The holidays can be a joyful time but they also can bring a wide range of hazards for our beloved pets. Here are a few things to keep in mind during this holiday season.
Chocolate can be very toxic for dogs and cats. Generally the darker the chocolate the more dangerous it is. Symptoms can range from vomiting to severe seizures. If your dog eats chocolate, contact your veterinarian immediately and try to keep the packaging handy as this will help in deciding whether treatment is required. If treated early most cases will make a full recovery.
Raisins and grapes are also very toxic for your pets. They can cause irreversible kidney damage, and in some cases this can happen when only a small amount has been eaten. Prompt treatment is required after they have been eaten but symptoms may not appear until after a few days.
Lilies can cause irreversible kidney damage in cats as well. All parts of the flower are poisonous, including the pollen. These flowers are best avoided if you have cats.
Never miss a local story.

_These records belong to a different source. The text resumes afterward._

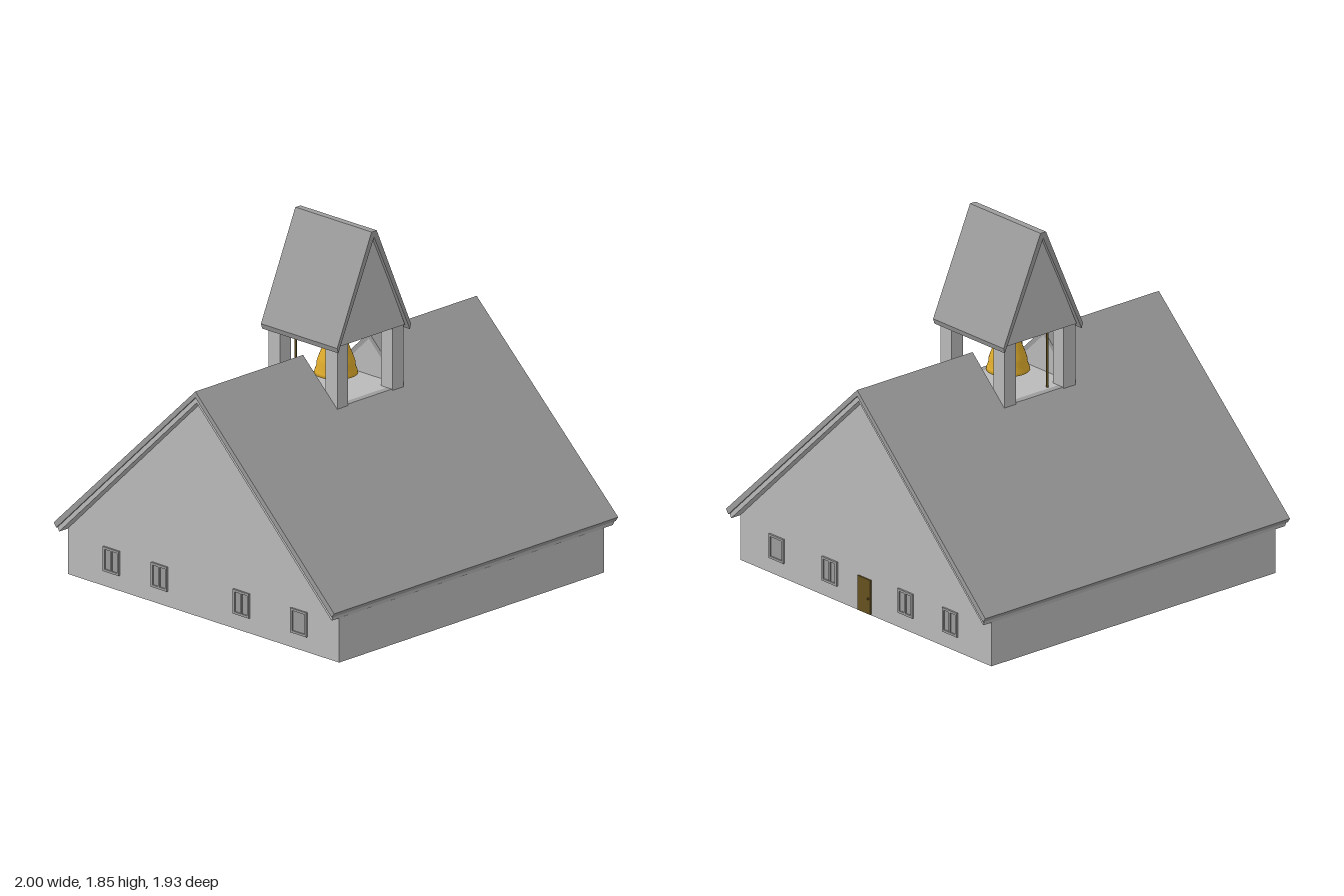
import * as THREE from 'three';

const material = (name, color) => {
  const m = new THREE.MeshStandardMaterial({ color });
  m.name = name;
  return m;
};

export function createModel() {
  const wall = material('wallGrey', 0xbababa);
  const slate = material('roofGrey', 0x9c9c9c);
  const wood = material('darkWood', 0x66521f);
  const gold = material('bellGold', 0xdcaa2c);
  const model = new THREE.Group();

  const add = (name, geometry, mat, parent = model) => {
    const mesh = new THREE.Mesh(geometry, mat);
    mesh.name = name;
    parent.add(mesh);
    return mesh;
  };
  const box = (name, mat, x0, x1, y0, y1, z0, z1, parent) => {
    const g = new THREE.BoxGeometry(x1 - x0, y1 - y0, z1 - z0);
    g.translate((x0 + x1) / 2, (y0 + y1) / 2, (z0 + z1) / 2);
    return add(name, g, mat, parent);
  };
  const extrude = (points, depth) => new THREE.ExtrudeGeometry(
    new THREE.Shape(points.map(([u, v]) => new THREE.Vector2(u, v))),
    { depth, bevelEnabled: false });
  // Extrudes a [z, y] profile from x0 to x1
  const alongX = (points, x0, x1) =>
    extrude(points.map(([z, y]) => [-z, y]), x1 - x0).rotateY(Math.PI / 2).translate(x0, 0, 0);
  const mirrored = (points) => [...points, ...points.map(([u, v]) => [-u, v]).reverse()];

  // House body: full gables at both ends, cut flat under the belfry
  const notch = 0.232, floor = 0.98;
  const gable = [[-0.935, 0], [0.935, 0], [0.935, 0.25], [0, 1.15], [-0.935, 0.25]];
  const flat = mirrored([[0.935, 0], [0.935, 0.25], [0.177, floor]]);
  add('leftBody', alongX(gable, notch, 0.932), wall);
  add('rightBody', alongX(gable, -0.932, -notch), wall);
  add('middleBody', alongX(flat, -notch, notch), wall);

  // Main roof: a slate layer over a paler underlayer, both open at the belfry
  const layer = (name, mat, top, eave, bottom, eaveLow, end) => {
    const chevron = [[-eave[0], eave[1]], [0, top], eave, eaveLow, [0, bottom], [-eaveLow[0], eaveLow[1]]];
    const zAt = (apex, e) => e[0] * (apex - floor) / (apex - e[1]);
    const slope = [eave, [zAt(top, eave), floor], [zAt(bottom, eaveLow), floor], eaveLow];
    const pieces = [
      alongX(chevron, notch, end),
      alongX(chevron, -end, -notch),
      alongX(slope, -notch, notch),
      alongX(slope.map(([z, y]) => [-z, y]), -notch, notch),
    ];
    for (const g of pieces) {
      // Ends flare slightly toward the eaves
      const p = g.attributes.position;
      for (let i = 0; i < p.count; i++) {
        if (Math.abs(p.getX(i)) > 0.5) p.setX(i, p.getX(i) * (1 + 0.011 * (1.2 - p.getY(i))));
      }
      add(name, g, mat);
    }
  };
  layer('roof', slate, 1.2, [0.967, 0.28], 1.168, [0.95, 0.256], 0.99);
  layer('roofUnderlayer', wall, 1.168, [0.95, 0.256], 1.138, [0.94, 0.235], 0.98);

  // Belfry posts
  const belfry = new THREE.Group();
  belfry.name = 'belfry';
  model.add(belfry);
  for (const sx of [-1, 1]) for (const sz of [-1, 1]) {
    const post = box('belfryPost', wall, -0.038, 0.038, 0.965, 1.31, -0.04, 0.04, belfry);
    post.position.set(sx * 0.195, 0, sz * 0.197);
  }
  // Belfry gable block and steep roof
  add('belfryGable', extrude([[-0.235, 1.302], [0.235, 1.302], [0, 1.835]], 0.49)
    .translate(0, 0, -0.245), wall, belfry);
  add('belfryRoof', extrude([[-0.26, 1.305], [-0.018, 1.853], [0.018, 1.853], [0.26, 1.305],
    [0.252, 1.278], [0, 1.822], [-0.252, 1.278]].reverse(), 0.526).translate(0, 0, -0.263), slate, belfry);

  // Bell, hanger and pull rope
  const bellMat = gold;
  bellMat.side = THREE.DoubleSide;
  const bellProfile = [[0, 1.235], [0.042, 1.235], [0.054, 1.222], [0.072, 1.175], [0.088, 1.135],
    [0.096, 1.11], [0.097, 1.09], [0.106, 1.065], [0.11, 1.05], [0.098, 1.05], [0.086, 1.09],
    [0.045, 1.21], [0, 1.215]].map(([r, y]) => new THREE.Vector2(r, y)).reverse();
  add('bell', new THREE.LatheGeometry(bellProfile, 32), bellMat, belfry);
  const rod = (name, x, z, y0, y1) => add(name,
    new THREE.CylinderGeometry(0.006, 0.006, y1 - y0, 8).translate(x, (y0 + y1) / 2, z), wood, belfry);
  rod('bellHanger', 0, 0, 1.23, 1.31);
  rod('bellRope', -0.1, -0.18, 0.97, 1.31);

  // Windows on both gable ends; the +z ones have no mullion
  const addWindow = (side, z) => {
    const w = new THREE.Group();
    w.name = 'window';
    box('windowPane', slate, -0.002, 0.003, 0.08, 0.208, -0.055, 0.055, w);
    for (const s of [-1, 1]) {
      box('windowJamb', slate, 0, 0.01, 0.08, 0.208, s * 0.049 - 0.006, s * 0.049 + 0.006, w);
      box('windowRail', slate, 0, 0.01, 0.144 + s * 0.058 - 0.006, 0.144 + s * 0.058 + 0.006, -0.055, 0.055, w);
    }
    if (z < 0.5) box('windowMullion', slate, 0, 0.009, 0.08, 0.208, -0.006, 0.006, w);
    w.position.set(side * 0.932, 0, z);
    if (side < 0) w.rotation.y = Math.PI;
    model.add(w);
  };
  for (const side of [-1, 1]) for (const z of [0.662, 0.265, -0.3, -0.632]) addWindow(side, z);

  // Door with knob
  box('door', wood, 0.93, 0.94, 0.004, 0.187, -0.04, 0.056);
  add('doorKnob', new THREE.SphereGeometry(0.006, 10, 8).translate(0.945, 0.088, -0.029), wood);

  return model;
}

Holly and mistletoe can pose threats as well. When ingested, holly can cause pets to suffer nausea, vomiting and diarrhea. Mistletoe can cause gastrointestinal upset as well as cardiovascular problems.

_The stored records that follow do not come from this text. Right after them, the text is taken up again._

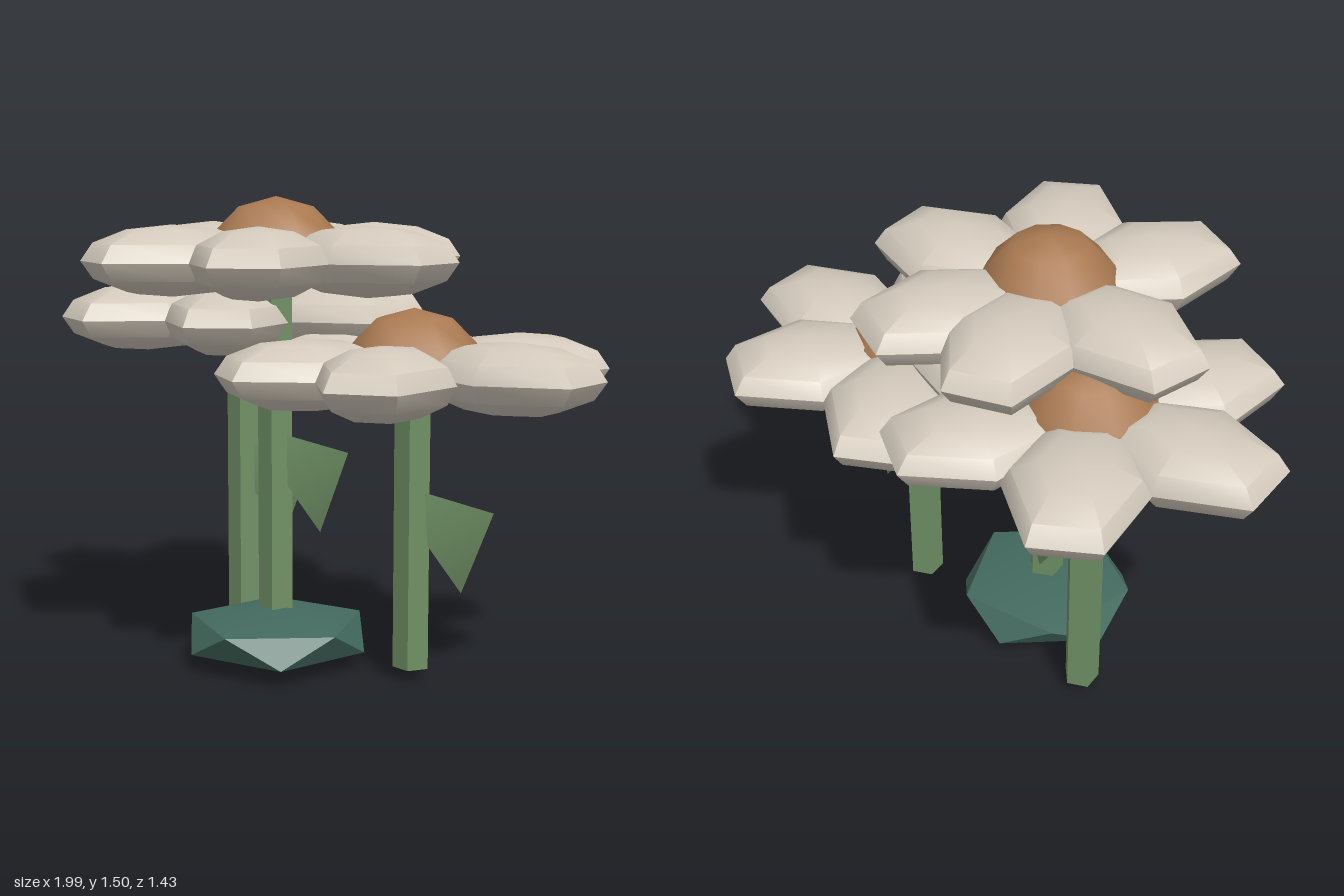
import * as THREE from 'three';
import { toCreasedNormals } from 'three/addons/utils/BufferGeometryUtils.js';

const CREASE = 0.75;
const mat = (name, color) => {
  const m = new THREE.MeshStandardMaterial({ color });
  m.name = name;
  return m;
};

export function createModel() {
  const petalMat = mat('petal cream', 0xd3cabc);
  const centreMat = mat('centre brown', 0xaa7a52);
  const greenMat = mat('stem green', 0x6f9064);
  const baseMat = mat('base dark green', 0x436a5e);

  // One petal: low ellipsoid with a blunt outer end, pointing along +z
  const petalGeo = toCreasedNormals(
    new THREE.SphereGeometry(1, 6, 6).scale(0.213, 0.11, 0.3).translate(0, 0, 0.345), CREASE);
  // Flower centre: flat-bottomed dome
  const domeProfile = [new THREE.Vector2(0, 0)];
  for (let i = 0; i <= 3; i++) {
    const a = i * Math.PI / 6;
    domeProfile.push(new THREE.Vector2(0.235 * Math.cos(a), 0.24 * Math.sin(a)));
  }
  const centreGeo = toCreasedNormals(new THREE.LatheGeometry(domeProfile, 10), CREASE);
  // Leaf: flattened four-sided cone, tip up and outwards
  const leafGeo = toCreasedNormals(
    new THREE.ConeGeometry(0.165, 0.248, 4).scale(1, 1, 0.39).rotateZ(-Math.PI / 3), CREASE);

  const add = (parent, name, geo, material, x = 0, y = 0, z = 0) => {
    const mesh = new THREE.Mesh(geo, material);
    mesh.name = name;
    mesh.position.set(x, y, z);
    parent.add(mesh);
    return mesh;
  };

  // Petal angles are in degrees from +x towards +z
  const flower = (name, x, z, headY, leafY, petalAngles) => {
    const g = new THREE.Group();
    g.name = name;
    g.position.set(x, 0, z);
    // Five-sided stem with a flat face to the front
    const bottom = 0.042, h = headY - bottom;
    const stemGeo = toCreasedNormals(
      new THREE.CylinderGeometry(0.059, 0.059, h, 5).rotateY(Math.PI), CREASE);
    add(g, 'stem', stemGeo, greenMat, 0, bottom + h / 2, 0);
    add(g, 'leaf', leafGeo, greenMat, 0.242, leafY, 0);
    add(g, 'flowerCentre', centreGeo, centreMat, 0, headY - 0.046, 0);
    for (const angle of petalAngles) {
      add(g, 'petal', petalGeo, petalMat, 0, headY, 0).rotation.y =
        THREE.MathUtils.degToRad(90 - angle);
    }
    return g;
  };

  const model = new THREE.Group();
  model.name = 'flowerCluster';
  model.add(
    flower('tallFlower', -0.024, 0.104, 1.312, 0.676, [47, 105, 181.5, 239.5, 284, 345.5]),
    flower('middleFlower', -0.387, -0.045, 1.112, 0.586, [45, 104, 164, 227, 292, 347]),
    flower('shortFlower', 0.38, -0.114, 0.977, 0.524, [57, 112, 172, 230, 293.5, 347]));

  // Faceted base: squashed icosahedron standing on a corner
  const baseGeo = new THREE.IcosahedronGeometry(1, 0)
    .rotateZ(-Math.atan(2 / (1 + Math.sqrt(5))))
    .scale(0.325, 0.102, 0.325);
  add(model, 'base', toCreasedNormals(baseGeo, CREASE), baseMat, -0.024, 0.103, 0.105);
  return model;
}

Poinsettias are typical Christmas plants that are commonly seen as poisonous but rarely are. These plants generally cause only irritation to the mouth and stomach, which can result in drooling, vomiting and diarrhea.
Refrain from feeding your pets Christmas leftovers. The increased fat in these foods often can cause gastrointestinal upset, leading to a more serious condition called pancreatitis, which could result in a stay in the hospital -- or death in severe cases.

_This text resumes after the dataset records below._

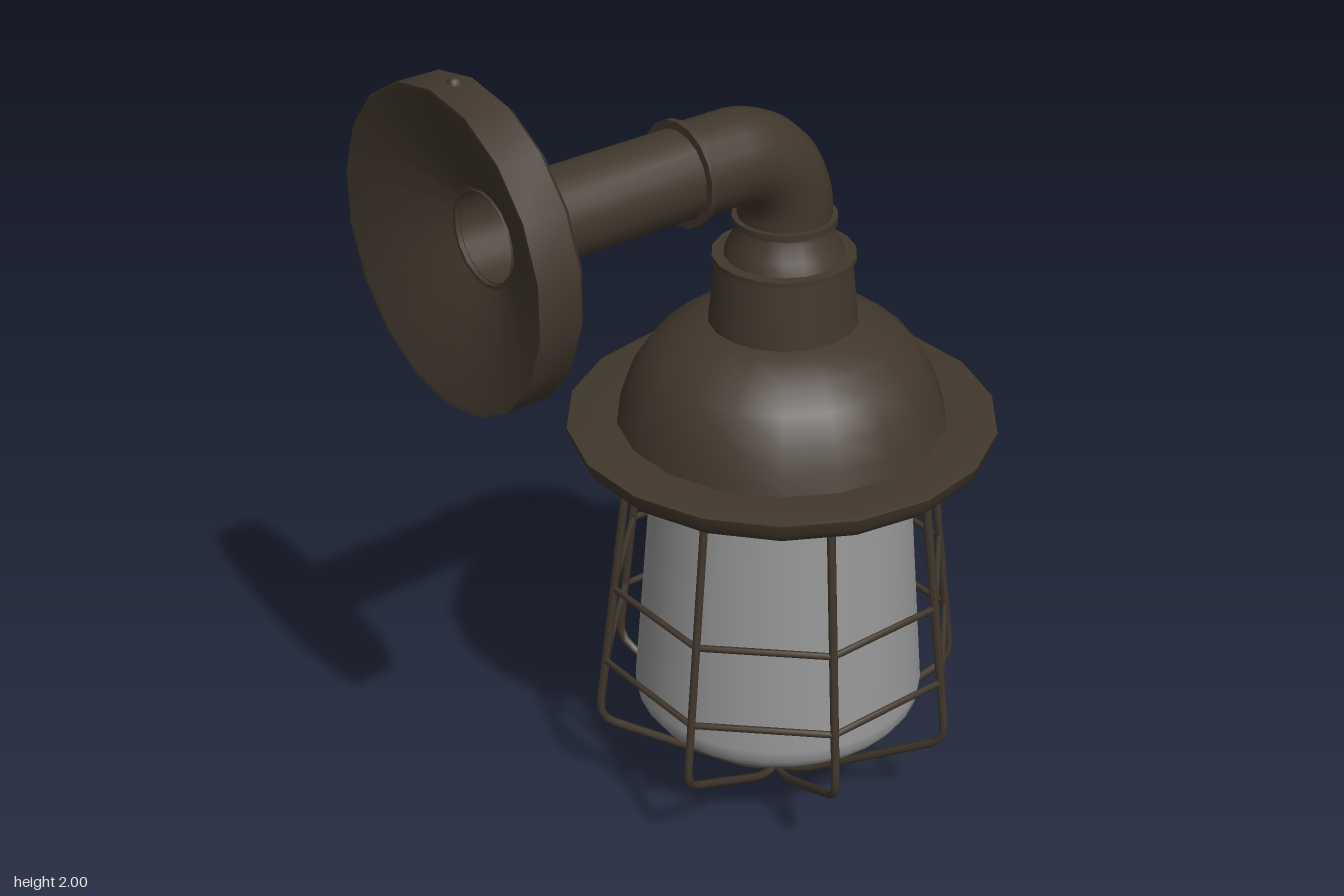
import * as THREE from 'three';
import { toCreasedNormals } from 'three/addons/utils/BufferGeometryUtils.js';

const SIDES = 18;
const LAMP_Z = -0.195; // vertical axis of the lamp
const ARM_Y = 1.655; // horizontal axis of the arm

export function createModel() {
  const bronze = new THREE.MeshStandardMaterial({ color: 0x41372c, side: THREE.DoubleSide });
  bronze.name = 'dark bronze';
  const glass = new THREE.MeshStandardMaterial({ color: 0x969696, side: THREE.DoubleSide });
  glass.name = 'frosted glass';

  const model = new THREE.Group();
  model.name = 'wallLantern';
  const lamp = new THREE.Group();
  lamp.name = 'lamp';
  lamp.position.z = LAMP_Z;
  const arm = new THREE.Group();
  arm.name = 'wallArm';
  arm.position.y = ARM_Y;
  model.add(lamp, arm);

  const add = (parent, name, geometry, material = bronze) => {
    const mesh = new THREE.Mesh(geometry, material);
    mesh.name = name;
    parent.add(mesh);
    return mesh;
  };
  const lathe = (profile, sides = SIDES) =>
    new THREE.LatheGeometry(profile.map(([r, h]) => new THREE.Vector2(r, h)), sides);
  const upright = (profile) => toCreasedNormals(lathe(profile).rotateY(Math.PI / 18), 0.75);
  const alongZ = (profile) => toCreasedNormals(lathe(profile).rotateX(Math.PI / 2), 0.75);

  // Shade: brim underside, rolled lip, dome and neck
  add(lamp, 'shade', upright([
    [0.27, 0.945], [0.44, 0.94], [0.46, 0.947], [0.475, 0.968], [0.482, 0.995], [0.472, 0.998],
    [0.37, 0.998], [0.357, 1.04], [0.335, 1.1], [0.3, 1.155], [0.25, 1.2],
    [0.195, 1.228], [0.166, 1.236], [0.15, 1.385],
  ]));
  // Neck flange and the flared socket under the elbow
  add(lamp, 'neckFlange', upright([
    [0.14, 1.383], [0.158, 1.383], [0.158, 1.394], [0.132, 1.394],
  ]));
  add(lamp, 'flaredSocket', upright([
    [0.132, 1.394], [0.122, 1.42], [0.103, 1.452], [0.1, 1.468],
    [0.115, 1.468], [0.115, 1.484], [0.098, 1.484],
  ]));

  // Glass cover with a rounded shoulder and blunt conical tip
  add(lamp, 'glassCover', lathe([
    [0, 0.085], [0.03, 0.089], [0.07, 0.105], [0.29, 0.228], [0.318, 0.247],
    [0.334, 0.27], [0.337, 0.3], [0.312, 0.62], [0.287, 0.945],
  ], 32), glass);

  // Guard cage: eight bent wires meeting below the glass
  const v = (r, y) => new THREE.Vector3(r, y, 0);
  const wirePath = new THREE.CurvePath();
  wirePath.add(new THREE.LineCurve3(v(0.35, 0.95), v(0.432, 0.285)));
  wirePath.add(new THREE.QuadraticBezierCurve3(v(0.432, 0.285), v(0.437, 0.245), v(0.405, 0.223)));
  wirePath.add(new THREE.LineCurve3(v(0.405, 0.223), v(0.11, 0.045)));
  wirePath.add(new THREE.QuadraticBezierCurve3(v(0.11, 0.045), v(0.05, 0.01), v(0, 0.011)));
  const wire = new THREE.TubeGeometry(wirePath, 40, 0.01, 6);
  for (let i = 0; i < 8; i++) {
    add(lamp, 'cageWire', wire).rotation.y = Math.PI / 8 + (i * Math.PI) / 4;
  }
  // Two straight-sided cage hoops
  for (const [y, r] of [[0.4, 0.418], [0.595, 0.394]]) {
    const hoop = new THREE.TorusGeometry(r, 0.008, 6, 8);
    hoop.rotateX(Math.PI / 2).rotateY(Math.PI / 8);
    add(lamp, 'cageHoop', hoop).position.y = y;
  }

  // Wall plate, hollowed like a shallow funnel
  add(arm, 'wallPlate', alongZ([
    [0.095, 0.562], [0.318, 0.562], [0.335, 0.578], [0.335, 0.672], [0.325, 0.672], [0.105, 0.572],
  ]));
  // Straight pipe with its base collar
  add(arm, 'pipe', alongZ([[0.097, 0.08], [0.097, 0.572]]));
  add(arm, 'pipeBaseCollar', alongZ([
    [0.097, 0.53], [0.107, 0.537], [0.108, 0.566], [0.097, 0.566],
  ]));
  add(arm, 'elbowCollar', alongZ([
    [0.097, 0.08], [0.115, 0.08], [0.115, 0.094], [0.097, 0.094],
  ]));

  // Elbow turning down into the lamp
  const bend = 0.16;
  const a = new THREE.Vector3(0, 0, 0.088);
  const b = new THREE.Vector3(0, 0, LAMP_Z + bend);
  const c = new THREE.Vector3(0, -bend, LAMP_Z);
  const d = new THREE.Vector3(0, -0.185, LAMP_Z);
  const k = bend * 0.552;
  const elbowPath = new THREE.CurvePath();
  elbowPath.add(new THREE.LineCurve3(a, b));
  elbowPath.add(new THREE.CubicBezierCurve3(
    b, new THREE.Vector3(0, 0, b.z - k), new THREE.Vector3(0, c.y + k, c.z), c));
  elbowPath.add(new THREE.LineCurve3(c, d));
  add(arm, 'elbow', new THREE.TubeGeometry(elbowPath, 24, 0.103, SIDES));

  // Fixing screws on the rim of the plate
  for (const side of [1, -1]) {
    add(arm, 'plateScrew', new THREE.SphereGeometry(0.016, 10, 8))
      .position.set(0, side * 0.33, 0.617);
  }
  return model;
}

However tempting it may be, avoid feeding your pets bones; they may become lodged in a pet's throat, esophagus, stomach or intestinal tract.
Ribbons, yarn and tinsel may look pretty, but these may prove enticing to dogs and cats who frequently will play with these and possibly eat them. They tend to get caught in the intestinal tract, causing obstructions and perforation, which often can require emergency surgery. Make sure to keep these holiday decorations hidden away and never leave them around after opening presents. Over the years, foreign bodies of all types have been retrieved from many mischievous dogs and cats.
Snow globes are often filled with antifreeze and can cause serious illness if ingested. Should a snow globe break and you are unsure if your pet has ingested any of its contents, take your pet to the vet immediately. Kidney failure and central nervous system damage can occur within a short time, which can result in death if untreated.
Securely anchor your Christmas tree so it doesn't tip and fall, causing possible injury to your pet. This also will prevent the tree water, which may contain fertilizers and bacteria that can cause gastrointestinal upset, from spilling.
If you think your pet may have ingested something toxic, call The Pet Poison Helpline at 1-800-213-6680
The holidays are a wonderful time for us to enjoy with our families and our loved pets. With care and common sense, we can keep these joyous times safe for all.
Have a safe and happy holiday season. Merry Christmas, everybody!
Felicia Burdick-Aysenne, a veterinarian at Bienville Animal Medical Center in Ocean Springs, encourages questions for this column. Write to South Mississippi Veterinary Medical Association, 20005 Pineville Road, Long Beach, MS 39560, and include a self-addressed stamped envelope.